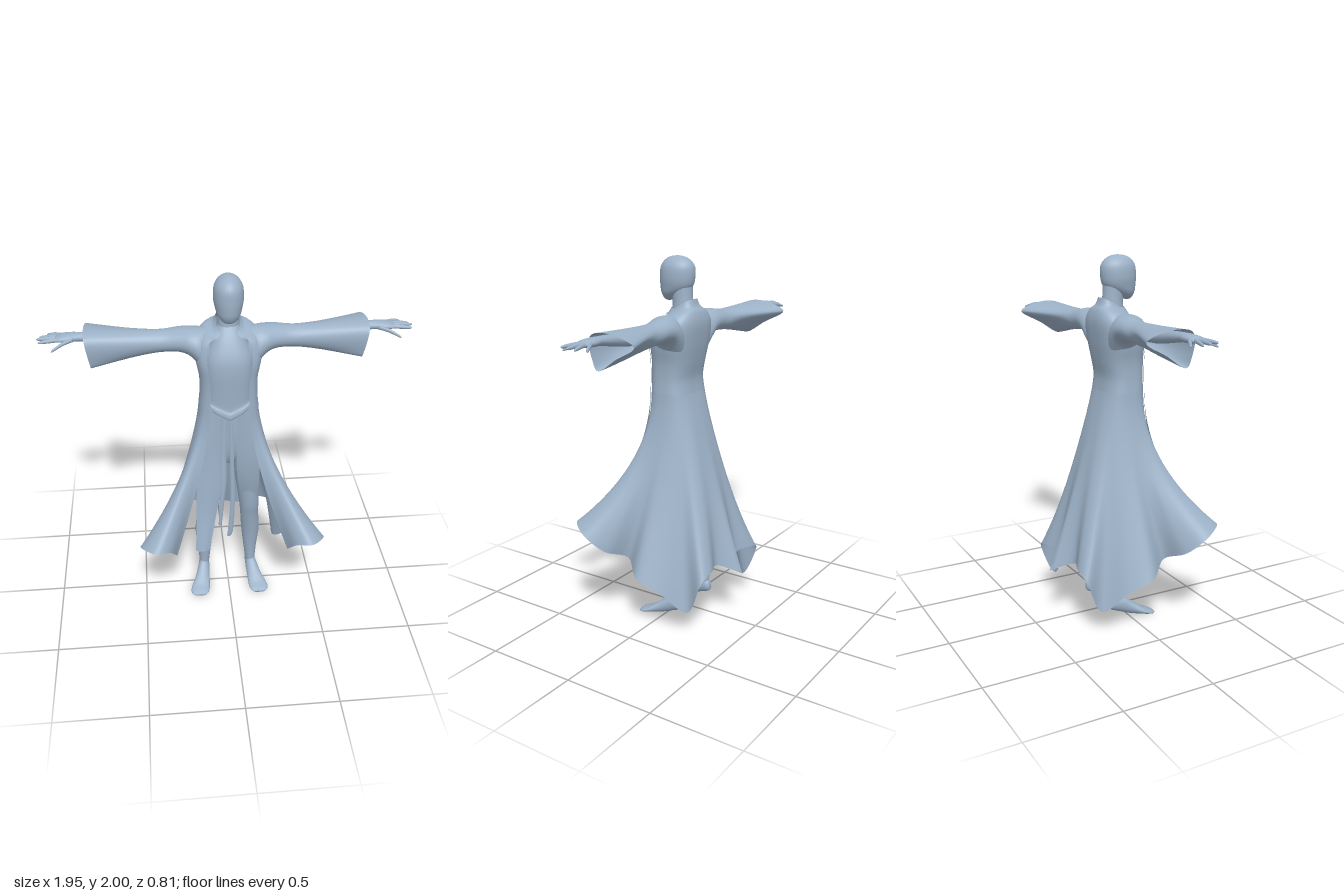
import * as THREE from 'three';

const V = (x, y, z) => new THREE.Vector3(x, y, z);
const lerp = THREE.MathUtils.lerp;

export function createModel() {
  const model = new THREE.Group();
  const cloth = new THREE.MeshStandardMaterial({ color: 0x9db2c8, side: THREE.DoubleSide });
  cloth.name = 'blue grey';

  // Skin a list of point rows into one smooth surface
  function loft(name, rows, closed = false, caps = false) {
    const n = rows[0].length, pos = [], idx = [];
    rows.forEach(r => r.forEach(p => pos.push(p.x, p.y, p.z)));
    for (let i = 0; i < rows.length - 1; i++) {
      for (let j = 0; j < (closed ? n : n - 1); j++) {
        const a = i * n + j, b = i * n + (j + 1) % n;
        idx.push(a, b, a + n, b, b + n, a + n);
      }
    }
    if (caps) [0, rows.length - 1].forEach(i => {
      const c = V(0, 0, 0);
      rows[i].forEach(p => c.addScaledVector(p, 1 / n));
      const k = pos.length / 3;
      pos.push(c.x, c.y, c.z);
      for (let j = 0; j < n; j++) {
        const a = i * n + j, b = i * n + (j + 1) % n;
        if (i) idx.push(a, b, k); else idx.push(b, a, k);
      }
    });
    const geo = new THREE.BufferGeometry();
    geo.setAttribute('position', new THREE.Float32BufferAttribute(pos, 3));
    geo.setIndex(idx);
    geo.computeVertexNormals();
    const mesh = new THREE.Mesh(geo, cloth);
    mesh.name = name;
    model.add(mesh);
  }

  // Smoothly interpolate rows of numbers
  function smooth(rows, per = 5) {
    const out = [], last = rows.length - 1;
    for (let k = 0; k <= last * per; k++) {
      const i = Math.min(Math.floor(k / per), last - 1), t = k / per - i;
      const [a, b, c, d] = [Math.max(i - 1, 0), i, i + 1, Math.min(i + 2, last)].map(m => rows[m]);
      out.push(b.map((q, m) => q + 0.5 * t * (c[m] - a[m] +
        t * (2 * a[m] - 5 * q + 4 * c[m] - d[m] + t * (3 * (q - c[m]) + d[m] - a[m])))));
    }
    return out;
  }
  const ring = (n, f) => Array.from({ length: n }, (_, j) => {
    const a = j / n * Math.PI * 2;
    return f(Math.cos(a), Math.sin(a), j / n);
  });
  // Upright body part, rows are [y, cx, cz, rx, rz]
  const upright = (name, rows, s = 1) => loft(name, smooth(rows).map(([y, cx, cz, rx, rz]) =>
    ring(24, (c, d) => V(s * (cx + rx * c), y, cz + rz * d))), true, true);
  // Sideways part, rows are [x, cy, cz, ry, rz]
  const sideways = (name, rows, s, n = 16) => loft(name, smooth(rows, 4).map(([x, cy, cz, ry, rz]) =>
    ring(n, (c, d) => V(s * x, cy + ry * d, cz + rz * c))), true, true);
  // Hanging cloth, rows are [y, x0, x1, z]
  const hanging = (name, rows, bow) => loft(name, smooth(rows).map(([y, x0, x1, z]) =>
    Array.from({ length: 9 }, (_, j) => V(lerp(x0, x1, j / 8), y, z + bow * Math.sin(Math.PI * j / 8)))));

  // Head and neck
  upright('head', [[1.765, 0, 0.07, 0.012, 0.008], [1.775, 0, 0.066, 0.034, 0.03], [1.805, 0, 0.046, 0.058, 0.066],
    [1.84, 0, 0.026, 0.07, 0.092], [1.885, 0, 0.02, 0.077, 0.1], [1.94, 0, 0.018, 0.073, 0.098],
    [1.975, 0, 0.018, 0.054, 0.076], [1.994, 0, 0.018, 0.027, 0.042], [2.0, 0, 0.018, 0.004, 0.006]]);
  upright('neck', [[1.64, 0, -0.012, 0.065, 0.065], [1.74, 0, -0.015, 0.054, 0.057], [1.8, 0, -0.012, 0.052, 0.056],
    [1.87, 0, -0.01, 0.052, 0.056]]);

  // Tunic with a pointed waist, rows are [y, rx, zFront, zBack, point]
  loft('tunic', smooth([[1.232, 0.122, 0.108, -0.06, 0.5], [1.232, 0.13, 0.135, -0.07, 0.5], [1.262, 0.13, 0.134, -0.07, 0.45],
    [1.28, 0.127, 0.122, -0.07, 0.4], [1.38, 0.125, 0.125, -0.08, 0], [1.5, 0.13, 0.131, -0.1, 0], [1.58, 0.122, 0.122, -0.1, 0],
    [1.66, 0.088, 0.088, -0.08, 0], [1.73, 0.055, 0.045, -0.07, 0]]).map(([y, rx, zf, zb, p]) =>
    ring(40, (c, d) => {
      const x = rx * Math.sign(c) * Math.abs(c) ** 0.8;
      return V(x, y + p * Math.abs(x), (zf + zb) / 2 + (zf - zb) / 2 * Math.sign(d) * Math.abs(d) ** 0.8);
    })), true);
  upright('hips', [[0.9, 0, 0, 0.05, 0.05], [0.97, 0, 0, 0.12, 0.08], [1.1, 0, 0, 0.14, 0.095], [1.3, 0, 0.01, 0.12, 0.085]]);

  // Robe bodice, rows are [yFront, yBack, rx, zFront, zBack]
  const bodice = smooth([[1.7, 1.78, 0.062, 0.055, -0.088], [1.68, 1.745, 0.082, 0.078, -0.1],
    [1.675, 1.712, 0.135, 0.096, -0.122], [1.64, 1.65, 0.172, 0.112, -0.134], [1.55, 1.55, 0.172, 0.132, -0.125],
    [1.45, 1.45, 0.154, 0.132, -0.108], [1.36, 1.36, 0.152, 0.13, -0.092], [1.28, 1.28, 0.159, 0.131, -0.1]], 6);
  // Hem from front edge to back centre, and the broad shape that its folds fade into higher up
  const hem = new THREE.CatmullRomCurve3([V(0.31, 0.45, 0.28), V(0.355, 0.545, 0.365), V(0.43, 0.57, 0.4),
    V(0.512, 0.535, 0.29), V(0.46, 0.445, 0.19), V(0.34, 0.385, 0.12), V(0.43, 0.32, 0), V(0.385, 0.25, -0.12),
    V(0.3, 0.135, -0.24), V(0.3, 0.325, -0.33), V(0.21, 0.365, -0.34), V(0.1, 0.355, -0.305), V(0, 0.295, -0.41)]);
  const flare = new THREE.CatmullRomCurve3([V(0.31, 0.47, 0.27), V(0.43, 0.56, 0.385), V(0.48, 0.46, 0.19),
    V(0.43, 0.34, 0), V(0.335, 0.24, -0.22), V(0.19, 0.34, -0.335), V(0, 0.31, -0.38)]);
  function bodicePoint([yf, yb, rx, zf, zb], u) {
    const a = lerp(0.6, Math.PI, u), c = Math.cos(a);
    const k = Math.sign(c) * Math.abs(c) ** 0.72;
    return V(rx * Math.abs(Math.sin(a)) ** 0.72, lerp(yb, yf, (k + 1) / 2), (zf + zb) / 2 + (zf - zb) / 2 * k);
  }
  function robePoint(row, u) {
    if (row < bodice.length) return bodicePoint(bodice[row], u);
    const t = (row - bodice.length + 1) / 28;
    const w = bodicePoint(bodice[bodice.length - 1], u), h = flare.getPoint(u).lerp(hem.getPoint(u), t * t);
    const front = THREE.MathUtils.smoothstep(h.z, -0.1, 0.3);
    return V(lerp(w.x, h.x, t ** lerp(1.35, 1.6, front)), lerp(w.y, h.y, t), lerp(w.z, h.z, t ** lerp(1.02, 2.2, front)));
  }
  loft('robe', Array.from({ length: bodice.length + 28 }, (_, i) => Array.from({ length: 145 }, (_, j) => {
    const u = 1 - Math.abs(j / 72 - 1), p = robePoint(i, u);
    if (j > 72) p.x *= -1;
    return p;
  })));

  for (const s of [1, -1]) {
    const side = s > 0 ? 'left' : 'right';

    // Lapel along the robe's front edge
    loft(side + 'Lapel', Array.from({ length: 56 }, (_, i) => [0, 0.03, 0.06, 0.09].map(u => {
      const p = robePoint(i, u);
      return V(s * (p.x + 0.003), p.y, p.z + 0.006);
    })));

    // Wide sleeve, rows are [x, top, bottom, zFront, zBack], ending in a drooping cuff
    const cuff = new THREE.CatmullRomCurve3([V(0, 1.65, 0.028), V(0, 1.685, 0.005), V(0, 1.695, -0.1),
      V(0, 1.645, -0.236), V(0, 1.575, -0.12), V(0, 1.507, 0.0), V(0, 1.56, 0.022)], true);
    loft(side + 'Sleeve', smooth([[0.1, 1.7, 1.42, 0.07, -0.1], [0.15, 1.706, 1.5, 0.085, -0.113],
      [0.195, 1.705, 1.556, 0.074, -0.115], [0.25, 1.7, 1.575, 0.046, -0.112], [0.33, 1.688, 1.572, 0.024, -0.107],
      [0.45, 1.685, 1.568, 0.02, -0.1], [0.6, 1.685, 1.56, 0.02, -0.1], [0.735, 1.69, 1.55, 0.02, -0.1]]).map(([x, top, low, zf, zb]) => {
      const t = Math.max(0, (x - 0.34) / 0.395) ** 1.2;
      return ring(40, (c, d, f) => {
        const q = cuff.getPoint(f);
        const y = lerp((top + low) / 2 + (top - low) / 2 * d, q.y, t);
        return V(s * (x - t * 0.15 * (1.69 - y)), y, lerp((zf + zb) / 2 + (zf - zb) / 2 * c, q.z, t));
      });
    }), true);

    // Arm, palm and fingers
    sideways(side + 'Hand', [[0.2, 1.635, -0.035, 0.045, 0.045], [0.5, 1.635, -0.045, 0.035, 0.036], [0.68, 1.655, -0.053, 0.028, 0.032],
      [0.755, 1.663, -0.055, 0.023, 0.03], [0.8, 1.664, -0.053, 0.022, 0.038], [0.85, 1.663, -0.05, 0.018, 0.043],
      [0.878, 1.661, -0.05, 0.009, 0.036]], s);
    [[0.845, -0.082, 0.928, -0.127, 1.645], [0.86, -0.064, 0.962, -0.084, 1.652], [0.86, -0.046, 0.975, -0.05, 1.658],
      [0.86, -0.028, 0.962, -0.006, 1.66], [0.785, -0.025, 0.897, 0.042, 1.63]].forEach(([x0, z0, x1, z1, y1], i) => {
      const at = (t, r) => [lerp(x0, x1, t), lerp(1.662, y1, t * t), lerp(z0, z1, t), r, r];
      sideways(side + 'Finger' + (i + 1), [at(0, 0.012), at(0.45, 0.011), at(0.9, 0.0075), at(1, 0.001)], s, 8);
    });

    // Leg and foot
    upright(side + 'Leg', [[1.2, 0.075, 0, 0.065, 0.09], [1, 0.09, 0, 0.078, 0.09], [0.8, 0.107, -0.005, 0.07, 0.078],
      [0.6, 0.122, -0.012, 0.058, 0.062], [0.5, 0.127, -0.028, 0.053, 0.056], [0.36, 0.137, -0.055, 0.053, 0.054],
      [0.22, 0.138, -0.063, 0.039, 0.042], [0.12, 0.14, -0.066, 0.03, 0.037], [0.075, 0.141, -0.066, 0.029, 0.035],
      [0.05, 0.142, -0.06, 0.016, 0.02]], s);
    loft(side + 'Foot', smooth([[-0.115, 0.14, 0.078, 0.012, 0.016], [-0.098, 0.14, 0.085, 0.027, 0.036],
      [-0.04, 0.145, 0.077, 0.034, 0.05], [0.02, 0.157, 0.047, 0.042, 0.038], [0.08, 0.172, 0.024, 0.054, 0.02],
      [0.12, 0.178, 0.014, 0.052, 0.012], [0.142, 0.178, 0.009, 0.034, 0.006]]).map(([z, cx, cy, rx, ry]) =>
      ring(20, (c, d) => V(s * (cx + rx * c), Math.max(0, cy + ry * d), z))), true, true);
  }

  // Hanging panels and sash ends
  hanging('rightPanel', [[1.3, -0.13, -0.045, 0.1], [1, -0.165, -0.04, 0.105], [0.8, -0.183, -0.045, 0.115],
    [0.6, -0.19, -0.08, 0.13], [0.38, -0.2, -0.12, 0.165]], 0.014);
  hanging('leftPanel', [[1.3, 0.045, 0.13, 0.1], [1, 0.04, 0.16, 0.095], [0.8, 0.05, 0.17, 0.07], [0.6, 0.085, 0.165, 0.02]], 0.014);
  hanging('longSash', [[1.25, -0.01, 0.012, 0.122], [1, -0.002, 0.02, 0.13], [0.7, 0, 0.026, 0.135],
    [0.5, -0.012, 0.018, 0.13], [0.445, -0.018, 0.004, 0.125]], 0.006);
  hanging('shortSash', [[1.25, -0.045, -0.012, 0.118], [1, -0.055, -0.02, 0.128], [0.84, -0.055, -0.022, 0.14],
    [0.7, -0.06, -0.035, 0.145], [0.55, -0.068, -0.05, 0.155]], 0.008);

  return model;
}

• **WHAT YOU ARE ASKED TO DO**: Copy back, word for word, every line between the top of the material above and the line that contains "rows.forEach(r => r.forEach(p", both included, without any pictures.

• **ANSWER AREA**:
import * as THREE from 'three';

const V = (x, y, z) => new THREE.Vector3(x, y, z);
const lerp = THREE.MathUtils.lerp;

export function createModel() {
  const model = new THREE.Group();
  const cloth = new THREE.MeshStandardMaterial({ color: 0x9db2c8, side: THREE.DoubleSide });
  cloth.name = 'blue grey';

  // Skin a list of point rows into one smooth surface
  function loft(name, rows, closed = false, caps = false) {
    const n = rows[0].length, pos = [], idx = [];
    rows.forEach(r => r.forEach(p => pos.push(p.x, p.y, p.z)));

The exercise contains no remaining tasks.